At one stage, the narrator observes, â€œFrom one small body I made three new humans. I grew these complex beauties. I made their lungs and their noses.â€ At another point, she reflects, â€œMy bodyâ€™s coursing with secret genes and hormones and proteins. My body made eyeballs and I have no idea how.â€ So much about childbirth is taken for granted, yet these sentences draw out both physical and metaphysical questions about what it means to create another human being. How significant is that aspect of the story?
How can we be honest except to say that we donâ€™t understand? While I enjoy being overwhelmed by the wonderful, the magnificent, I also wouldnâ€™t mind having more information. Nobody was telling me what I wanted to hear when I was pregnant. Thereâ€™s a lot of focus on the selfishness of birth: Do it at home! Do it underwater! You are important! What would have helped me more is if someone had said, â€œHereâ€™s how your body just built an eyeball.â€ I still have no idea. And I chalk that ignorance up to sexism. If men made eyes, weâ€™d learn how it happens in second grade.

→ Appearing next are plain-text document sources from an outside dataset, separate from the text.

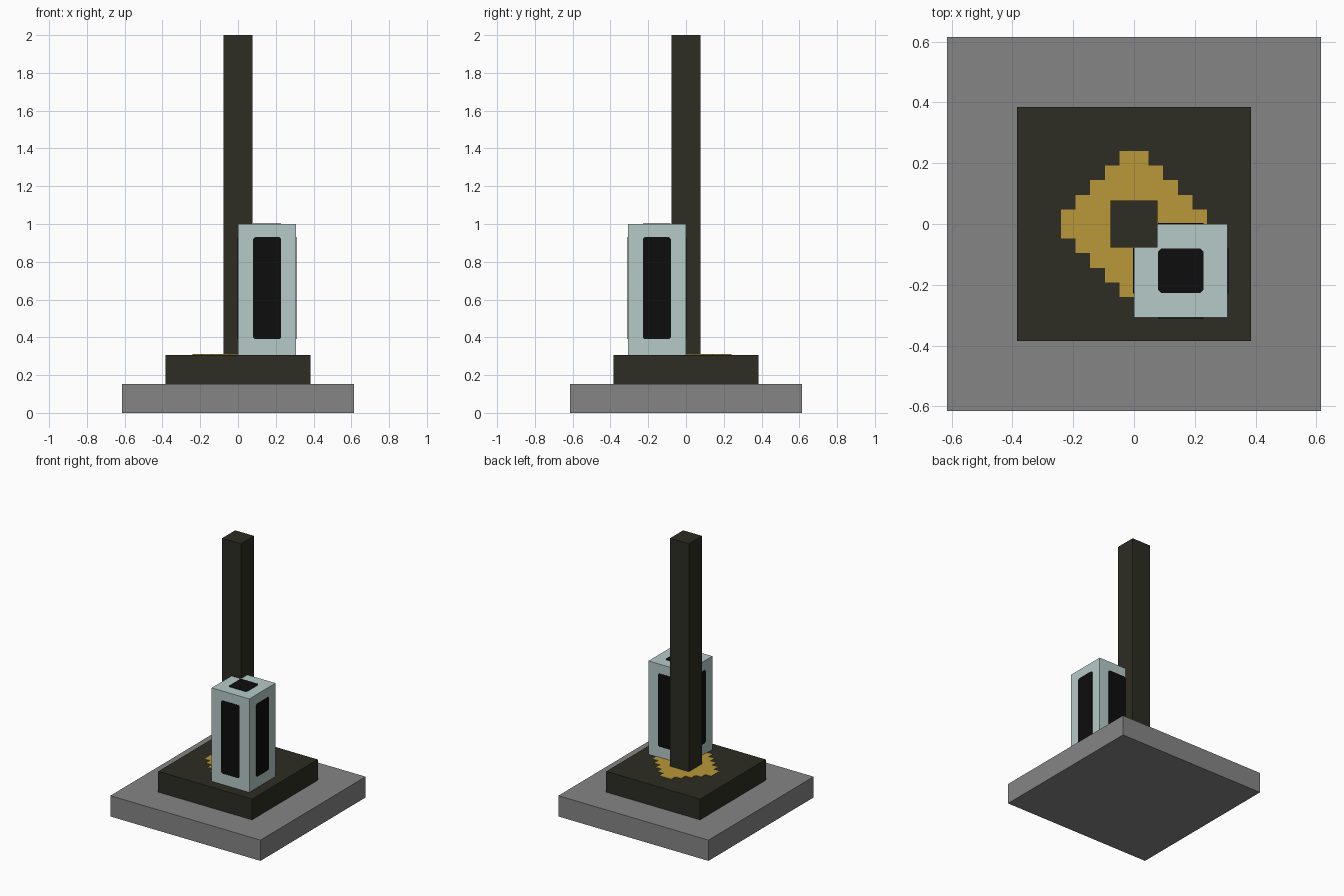
import bpy
from mathutils import Matrix, Vector
from math import pi

default = bpy.data.objects.get("Cube")
if default:
    bpy.data.objects.remove(default, do_unlink=True)

U = 1 / 13          # building module
T = 0.003           # thickness of painted plates


def material(name, r, g, b):
    m = bpy.data.materials.new(name)
    m.use_nodes = True
    m.diffuse_color = (r, g, b, 1)
    shader = next(n for n in m.node_tree.nodes if n.type == 'BSDF_PRINCIPLED')
    shader.inputs["Base Color"].default_value = (r, g, b, 1)
    shader.inputs["Roughness"].default_value = 0.8
    return m


grey = material("stone grey", 0.235, 0.235, 0.235)
dark = material("dark olive", 0.026, 0.026, 0.017)
gold = material("gold", 0.49, 0.314, 0.042)
pale = material("pale teal", 0.462, 0.591, 0.578)
black = material("black", 0.004, 0.004, 0.004)


def add_mesh(name, verts, faces, mat):
    me = bpy.data.meshes.new(name)
    me.from_pydata(verts, [], faces)
    me.materials.append(mat)
    ob = bpy.data.objects.new(name, me)
    bpy.context.collection.objects.link(ob)
    return ob


def prism(name, outline, depth, mat, matrix):
    """Extrude a counter-clockwise outline along local z and place it."""
    n = len(outline)
    verts = [matrix @ Vector((x, y, z)) for z in (0, depth) for x, y in outline]
    sides = [(i, (i + 1) % n, (i + 1) % n + n, i + n) for i in range(n)]
    caps = [tuple(reversed(range(n))), tuple(range(n, 2 * n))]
    return add_mesh(name, verts, sides + caps, mat)


def block(name, x, y, half, z0, z1, mat):
    square = [(-half, -half), (half, -half), (half, half), (-half, half)]
    return prism(name, square, z1 - z0, mat, Matrix.Translation((x, y, z0)))


def clipped(w, h, c=0.01):
    """Rectangle outline with small cut corners."""
    return [(c - w, -h), (w - c, -h), (w, c - h), (w, h - c),
            (w - c, h), (c - w, h), (-w, h - c), (-w, c - h)]


# Stacked base, tall post and lantern box
block("base_slab", 0, 0, 8 * U, 0, 2 * U, grey)
block("plinth", 0, 0, 5 * U, 2 * U, 4 * U, dark)
block("post", 0, 0, U, 4 * U, 26 * U, dark)
block("lantern_box", 2 * U, -2 * U, 2 * U, 4 * U, 13 * U, pale)

# Stepped gold diamond on the plinth
step = 10 * U / 16
quarter = []
for k in range(1, 6):
    quarter += [((6 - k) * step, (k - 1) * step), ((6 - k) * step, k * step)]
outline = []
for turn in range(4):
    rot = Matrix.Rotation(turn * pi / 2, 2)
    outline += [tuple(rot @ Vector(p)) for p in quarter[(1 if turn else 0):]]
# Drop the repeated points that fall on the axes
outline = [p for p in outline if min(abs(p[0]), abs(p[1])) > 0.001]
prism("diamond_inlay", outline, T, gold, Matrix.Translation((0, 0, 4 * U)))

# Dark window plates on the four sides and the top of the lantern
centre = Matrix.Translation((2 * U, -2 * U, 0.66))
for i, side in enumerate(("front", "left", "back", "right")):
    place = (centre @ Matrix.Rotation(i * pi / 2, 4, 'Z')
             @ Matrix.Translation((0, -2 * U, 0)) @ Matrix.Rotation(pi / 2, 4, 'X'))
    prism("window_" + side, clipped(0.075, 0.27), T, black, place)
prism("window_top", clipped(0.075, 0.073), T, black,
      Matrix.Translation((2 * U, -2 * U, 13 * U)))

The narrator fears potential predators that may be outside her house: coyotes, gangs, an intruder searching for a way in. Youâ€™ve given her husband a shortened version of your own name, Sam, and at the end heâ€™s both the feared intruder and the person she opens the door to. Why did you want to give him your name? And did you always know that sheâ€™d open the door?
I could have named every character here Sam. As a story about fear, it is a story about the tales we tell ourselves. I create my worst fears myself. The coyote comes from my life. I had postpartum anxiety after my kids were born. I called a friend one night and told her that there were wolves and coyotes outside my house and they wanted to eat my babies. She thought that I was speaking metaphorically, because there are no wolves where we live. There are, however, loads of coyotes, and I hear them howling at night. I love that now, but when my babies were little, it was chilling. So, I was not speaking in metaphors. I was under the influence of an expanded reality. I knew that Iâ€™d leave the door open in the end of the story. As a young adult, I lived in a geodesic dome on a remote mountain in Vermont. One night I woke, terrified. I couldnâ€™t move, but I also knew that if I didnâ€™t move Iâ€™d be forever scared. So I got out of bed. I was wearing only a T-shirt and underwear, and I went outside and told the universe that if it was coming to chop me to bits, would it please come now, because I couldnâ€™t stand being scared any longer. I stood outside in the night and waited to be chopped up. Nothing appeared besides stars and darkness. Eventually, I went back to bed.
Youâ€™re publishing your first collection of stories, â€œThe Dark Dark,â€ in July. This comes after three novels, â€œThe Seas,â€ â€œThe Invention of Everything Else,â€ and â€œMr. Splitfoot.â€ Were you writing stories alongside the novels? What was it like to consider the stories as a whole, when you were putting together the collection? Were you surprised by anything?
I write stories alongside my novels as a place to turn temporarily when the novels head south. I am pleased to think of the stories in â€œThe Dark Darkâ€ as a whole, or siblings, or even points on a map. The map is titled, â€œHumans in the Middle of the Night.â€ Thatâ€™s a map I like to consider.